For the entries below, the expected answer is the line with "1.2), 0.006, 1)", the line with "0.105, 16, 180)", and every line between them, exactly as written, and nothing more.

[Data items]
▽

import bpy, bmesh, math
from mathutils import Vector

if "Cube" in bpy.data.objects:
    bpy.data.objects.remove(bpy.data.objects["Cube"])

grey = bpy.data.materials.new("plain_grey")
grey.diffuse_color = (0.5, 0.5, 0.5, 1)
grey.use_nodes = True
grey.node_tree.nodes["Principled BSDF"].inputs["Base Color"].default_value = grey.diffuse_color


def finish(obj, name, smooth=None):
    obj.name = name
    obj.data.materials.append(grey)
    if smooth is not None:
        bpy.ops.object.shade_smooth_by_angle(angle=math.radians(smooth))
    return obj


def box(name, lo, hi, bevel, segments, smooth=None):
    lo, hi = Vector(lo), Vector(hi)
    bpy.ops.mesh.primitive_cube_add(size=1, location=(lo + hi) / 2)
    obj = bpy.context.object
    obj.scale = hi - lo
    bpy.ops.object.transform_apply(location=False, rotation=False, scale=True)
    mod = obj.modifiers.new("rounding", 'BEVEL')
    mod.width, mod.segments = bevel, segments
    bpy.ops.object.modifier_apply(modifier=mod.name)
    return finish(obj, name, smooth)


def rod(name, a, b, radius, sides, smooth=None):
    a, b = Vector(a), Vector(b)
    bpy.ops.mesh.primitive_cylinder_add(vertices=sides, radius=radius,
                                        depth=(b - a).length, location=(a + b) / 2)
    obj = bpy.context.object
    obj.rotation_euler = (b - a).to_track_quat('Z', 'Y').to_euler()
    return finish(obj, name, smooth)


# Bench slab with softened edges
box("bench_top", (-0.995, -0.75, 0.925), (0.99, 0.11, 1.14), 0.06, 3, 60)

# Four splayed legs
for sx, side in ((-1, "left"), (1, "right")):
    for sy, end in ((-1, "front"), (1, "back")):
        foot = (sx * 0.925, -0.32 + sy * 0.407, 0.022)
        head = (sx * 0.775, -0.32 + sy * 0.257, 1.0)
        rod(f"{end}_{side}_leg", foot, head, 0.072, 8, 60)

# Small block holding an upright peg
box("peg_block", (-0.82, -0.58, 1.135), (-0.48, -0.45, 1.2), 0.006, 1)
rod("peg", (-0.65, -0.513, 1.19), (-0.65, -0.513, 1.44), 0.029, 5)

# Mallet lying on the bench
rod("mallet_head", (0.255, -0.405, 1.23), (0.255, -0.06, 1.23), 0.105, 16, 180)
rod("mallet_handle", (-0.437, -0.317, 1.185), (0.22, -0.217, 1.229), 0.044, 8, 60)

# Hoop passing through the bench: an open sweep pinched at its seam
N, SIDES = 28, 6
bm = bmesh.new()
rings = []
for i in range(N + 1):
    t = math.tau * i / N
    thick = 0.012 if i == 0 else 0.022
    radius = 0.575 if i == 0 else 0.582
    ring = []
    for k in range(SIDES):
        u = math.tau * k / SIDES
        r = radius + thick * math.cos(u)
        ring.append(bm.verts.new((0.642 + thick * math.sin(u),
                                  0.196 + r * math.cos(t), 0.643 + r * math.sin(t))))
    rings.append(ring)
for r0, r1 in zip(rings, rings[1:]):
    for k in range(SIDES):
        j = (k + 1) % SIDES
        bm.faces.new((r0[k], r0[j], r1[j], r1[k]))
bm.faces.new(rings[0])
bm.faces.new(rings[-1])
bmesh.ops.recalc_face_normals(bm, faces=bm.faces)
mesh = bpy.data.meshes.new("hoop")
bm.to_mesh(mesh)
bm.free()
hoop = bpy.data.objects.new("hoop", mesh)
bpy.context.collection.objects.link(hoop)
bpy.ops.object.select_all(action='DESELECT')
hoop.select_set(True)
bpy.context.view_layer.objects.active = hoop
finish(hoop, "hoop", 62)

△

[Output below]
box("peg_block", (-0.82, -0.58, 1.135), (-0.48, -0.45, 1.2), 0.006, 1)
rod("peg", (-0.65, -0.513, 1.19), (-0.65, -0.513, 1.44), 0.029, 5)

# Mallet lying on the bench
rod("mallet_head", (0.255, -0.405, 1.23), (0.255, -0.06, 1.23), 0.105, 16, 180)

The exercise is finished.